= WHAT YOU NEED TO DO =
An exact copy of the listing below is the answer, with the pictures removed.

= PROVIDED RECORDS =
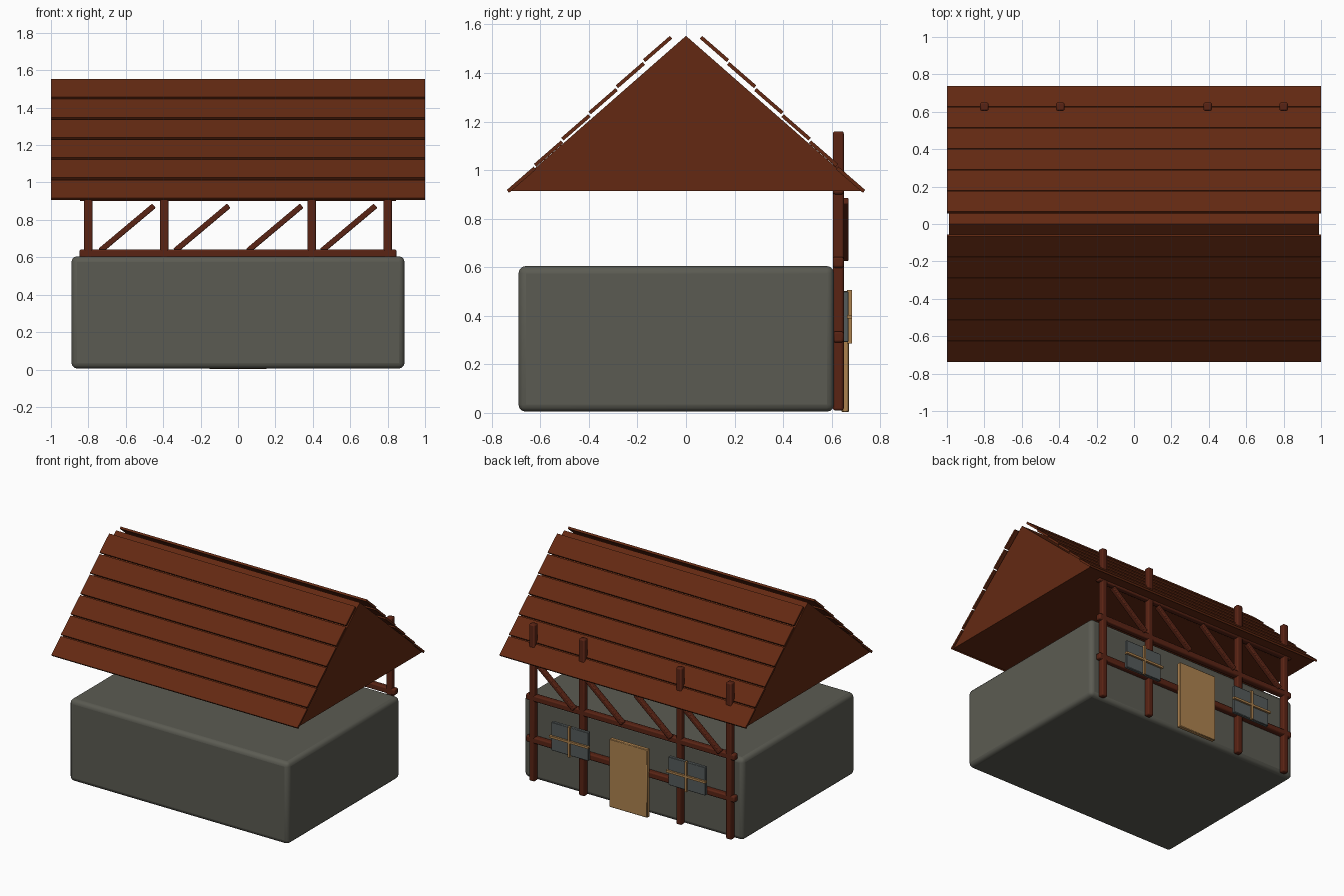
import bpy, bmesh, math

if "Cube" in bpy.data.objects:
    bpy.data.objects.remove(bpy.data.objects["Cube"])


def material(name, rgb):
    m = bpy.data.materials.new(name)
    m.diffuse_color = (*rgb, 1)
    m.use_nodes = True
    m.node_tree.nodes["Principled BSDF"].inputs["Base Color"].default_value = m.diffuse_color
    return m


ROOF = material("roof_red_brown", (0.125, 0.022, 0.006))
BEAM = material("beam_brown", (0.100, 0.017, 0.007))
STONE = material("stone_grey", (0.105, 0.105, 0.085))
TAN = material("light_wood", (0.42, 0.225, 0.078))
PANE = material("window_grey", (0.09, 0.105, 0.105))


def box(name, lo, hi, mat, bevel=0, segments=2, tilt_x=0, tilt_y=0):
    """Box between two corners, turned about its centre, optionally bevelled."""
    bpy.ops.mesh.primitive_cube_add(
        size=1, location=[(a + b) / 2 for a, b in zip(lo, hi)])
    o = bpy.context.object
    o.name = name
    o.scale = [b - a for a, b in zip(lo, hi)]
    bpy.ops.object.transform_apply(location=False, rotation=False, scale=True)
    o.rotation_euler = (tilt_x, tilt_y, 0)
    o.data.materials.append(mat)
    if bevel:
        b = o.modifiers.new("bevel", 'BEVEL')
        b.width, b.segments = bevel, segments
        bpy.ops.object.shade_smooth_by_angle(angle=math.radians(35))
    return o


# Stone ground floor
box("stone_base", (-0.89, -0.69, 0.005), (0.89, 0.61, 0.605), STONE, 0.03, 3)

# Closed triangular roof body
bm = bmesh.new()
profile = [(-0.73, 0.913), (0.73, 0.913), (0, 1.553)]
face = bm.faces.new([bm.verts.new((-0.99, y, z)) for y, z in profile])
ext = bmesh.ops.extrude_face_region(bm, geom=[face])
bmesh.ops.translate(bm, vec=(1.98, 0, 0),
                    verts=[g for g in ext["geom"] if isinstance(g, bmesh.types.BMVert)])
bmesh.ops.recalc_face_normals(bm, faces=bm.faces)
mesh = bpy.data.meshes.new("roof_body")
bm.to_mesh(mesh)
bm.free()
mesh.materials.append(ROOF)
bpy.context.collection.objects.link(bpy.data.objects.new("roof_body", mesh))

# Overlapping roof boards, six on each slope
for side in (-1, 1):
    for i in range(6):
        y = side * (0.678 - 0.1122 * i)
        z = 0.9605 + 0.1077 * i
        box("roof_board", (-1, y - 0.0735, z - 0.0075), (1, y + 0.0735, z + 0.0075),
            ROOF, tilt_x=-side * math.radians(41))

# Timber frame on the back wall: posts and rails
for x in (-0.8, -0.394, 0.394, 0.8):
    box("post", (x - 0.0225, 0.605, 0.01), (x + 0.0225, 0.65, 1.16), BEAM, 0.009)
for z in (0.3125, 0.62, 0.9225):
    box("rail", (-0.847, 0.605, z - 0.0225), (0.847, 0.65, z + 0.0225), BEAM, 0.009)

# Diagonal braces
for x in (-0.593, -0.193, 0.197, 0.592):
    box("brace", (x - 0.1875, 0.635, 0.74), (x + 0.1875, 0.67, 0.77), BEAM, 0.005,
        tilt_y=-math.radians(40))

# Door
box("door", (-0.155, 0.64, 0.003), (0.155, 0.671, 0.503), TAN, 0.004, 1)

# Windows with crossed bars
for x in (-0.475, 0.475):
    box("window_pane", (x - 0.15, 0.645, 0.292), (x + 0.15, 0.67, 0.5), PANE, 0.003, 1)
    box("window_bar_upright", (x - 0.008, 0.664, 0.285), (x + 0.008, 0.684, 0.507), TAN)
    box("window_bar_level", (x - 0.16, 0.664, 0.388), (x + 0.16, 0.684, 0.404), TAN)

= RESPONSE AREA =
import bpy, bmesh, math

if "Cube" in bpy.data.objects:
    bpy.data.objects.remove(bpy.data.objects["Cube"])


def material(name, rgb):
    m = bpy.data.materials.new(name)
    m.diffuse_color = (*rgb, 1)
    m.use_nodes = True
    m.node_tree.nodes["Principled BSDF"].inputs["Base Color"].default_value = m.diffuse_color
    return m


ROOF = material("roof_red_brown", (0.125, 0.022, 0.006))
BEAM = material("beam_brown", (0.100, 0.017, 0.007))
STONE = material("stone_grey", (0.105, 0.105, 0.085))
TAN = material("light_wood", (0.42, 0.225, 0.078))
PANE = material("window_grey", (0.09, 0.105, 0.105))


def box(name, lo, hi, mat, bevel=0, segments=2, tilt_x=0, tilt_y=0):
    """Box between two corners, turned about its centre, optionally bevelled."""
    bpy.ops.mesh.primitive_cube_add(
        size=1, location=[(a + b) / 2 for a, b in zip(lo, hi)])
    o = bpy.context.object
    o.name = name
    o.scale = [b - a for a, b in zip(lo, hi)]
    bpy.ops.object.transform_apply(location=False, rotation=False, scale=True)
    o.rotation_euler = (tilt_x, tilt_y, 0)
    o.data.materials.append(mat)
    if bevel:
        b = o.modifiers.new("bevel", 'BEVEL')
        b.width, b.segments = bevel, segments
        bpy.ops.object.shade_smooth_by_angle(angle=math.radians(35))
    return o


# Stone ground floor
box("stone_base", (-0.89, -0.69, 0.005), (0.89, 0.61, 0.605), STONE, 0.03, 3)

# Closed triangular roof body
bm = bmesh.new()
profile = [(-0.73, 0.913), (0.73, 0.913), (0, 1.553)]
face = bm.faces.new([bm.verts.new((-0.99, y, z)) for y, z in profile])
ext = bmesh.ops.extrude_face_region(bm, geom=[face])
bmesh.ops.translate(bm, vec=(1.98, 0, 0),
                    verts=[g for g in ext["geom"] if isinstance(g, bmesh.types.BMVert)])
bmesh.ops.recalc_face_normals(bm, faces=bm.faces)
mesh = bpy.data.meshes.new("roof_body")
bm.to_mesh(mesh)
bm.free()
mesh.materials.append(ROOF)
bpy.context.collection.objects.link(bpy.data.objects.new("roof_body", mesh))

# Overlapping roof boards, six on each slope
for side in (-1, 1):
    for i in range(6):
        y = side * (0.678 - 0.1122 * i)
        z = 0.9605 + 0.1077 * i
        box("roof_board", (-1, y - 0.0735, z - 0.0075), (1, y + 0.0735, z + 0.0075),
            ROOF, tilt_x=-side * math.radians(41))

# Timber frame on the back wall: posts and rails
for x in (-0.8, -0.394, 0.394, 0.8):
    box("post", (x - 0.0225, 0.605, 0.01), (x + 0.0225, 0.65, 1.16), BEAM, 0.009)
for z in (0.3125, 0.62, 0.9225):
    box("rail", (-0.847, 0.605, z - 0.0225), (0.847, 0.65, z + 0.0225), BEAM, 0.009)

# Diagonal braces
for x in (-0.593, -0.193, 0.197, 0.592):
    box("brace", (x - 0.1875, 0.635, 0.74), (x + 0.1875, 0.67, 0.77), BEAM, 0.005,
        tilt_y=-math.radians(40))

# Door
box("door", (-0.155, 0.64, 0.003), (0.155, 0.671, 0.503), TAN, 0.004, 1)

# Windows with crossed bars
for x in (-0.475, 0.475):
    box("window_pane", (x - 0.15, 0.645, 0.292), (x + 0.15, 0.67, 0.5), PANE, 0.003, 1)
    box("window_bar_upright", (x - 0.008, 0.664, 0.285), (x + 0.008, 0.684, 0.507), TAN)
    box("window_bar_level", (x - 0.16, 0.664, 0.388), (x + 0.16, 0.684, 0.404), TAN)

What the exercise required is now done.